Students in the study who used BrainWare Safari for 12 weeks improved their cognitive functioning by 2.8 years compared to 2 months for a control group. Their overall cognitive proficiency increased from 64% to 89%, where 90% is the expected proficiency for a normally developing student. The control group improved just 1 point in cognitive proficiency, from 63% to 64%.
SLD is a disorder in one or more basic psychological processes. While students with SLD often have deficits in cognitive processes, such as executive functions, verbal and visual working memory, and processing speed, support for students with SLD has typically focused on accommodating rather than remediating their deficits. This new research shows remediation of key underlying psychological processes for students with SLD.
“Previous research has suggested that students with SLD must develop their underlying cognitive skills in order to benefit from interventions,” said Dr. Sarah Avtzon, the study’s leader and an Assistant Professor and Director of Early Childhood Development at Daemen College. “These results show not only that we can help students develop these critical skills but the cognitive improvements translate into dramatic gains in reading and math performance.”
The SLD students in the study who used BrainWare Safari improved their reading ability by 0.8 grade equivalent (GE) in 12 weeks, compared to 0.1 GE for the control group. Math performance improved by a full grade equivalent for the study group, compared to 0.2 GE for the control group.

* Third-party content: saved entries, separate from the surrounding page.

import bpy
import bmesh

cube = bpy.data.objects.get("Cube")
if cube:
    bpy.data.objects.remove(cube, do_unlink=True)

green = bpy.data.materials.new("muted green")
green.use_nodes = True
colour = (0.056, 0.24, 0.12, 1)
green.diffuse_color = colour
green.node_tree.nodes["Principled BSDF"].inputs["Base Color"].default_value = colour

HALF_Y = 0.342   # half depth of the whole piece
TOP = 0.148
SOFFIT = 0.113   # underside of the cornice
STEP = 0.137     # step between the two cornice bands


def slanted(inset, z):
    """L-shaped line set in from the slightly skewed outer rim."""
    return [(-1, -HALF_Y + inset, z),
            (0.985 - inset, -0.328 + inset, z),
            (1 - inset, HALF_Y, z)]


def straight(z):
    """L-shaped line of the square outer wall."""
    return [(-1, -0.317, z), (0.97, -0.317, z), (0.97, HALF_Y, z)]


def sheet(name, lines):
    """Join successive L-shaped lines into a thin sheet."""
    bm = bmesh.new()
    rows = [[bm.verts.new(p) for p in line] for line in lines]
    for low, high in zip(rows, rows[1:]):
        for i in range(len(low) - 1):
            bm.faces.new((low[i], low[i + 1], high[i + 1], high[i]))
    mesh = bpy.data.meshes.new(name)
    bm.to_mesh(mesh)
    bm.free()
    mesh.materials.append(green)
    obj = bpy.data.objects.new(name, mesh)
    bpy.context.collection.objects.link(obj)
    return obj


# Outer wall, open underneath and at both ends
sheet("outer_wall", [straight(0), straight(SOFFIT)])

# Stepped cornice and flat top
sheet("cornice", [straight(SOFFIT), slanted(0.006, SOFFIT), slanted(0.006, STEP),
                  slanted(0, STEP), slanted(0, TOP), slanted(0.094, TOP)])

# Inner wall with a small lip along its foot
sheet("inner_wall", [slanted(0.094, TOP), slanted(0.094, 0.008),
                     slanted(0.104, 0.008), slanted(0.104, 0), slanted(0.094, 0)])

Concludes Dr. Avtzon, “By targeting the underlying processing skills most directly linked with academic performance, we can close the achievement gap between students with SLD and typically developing peers.”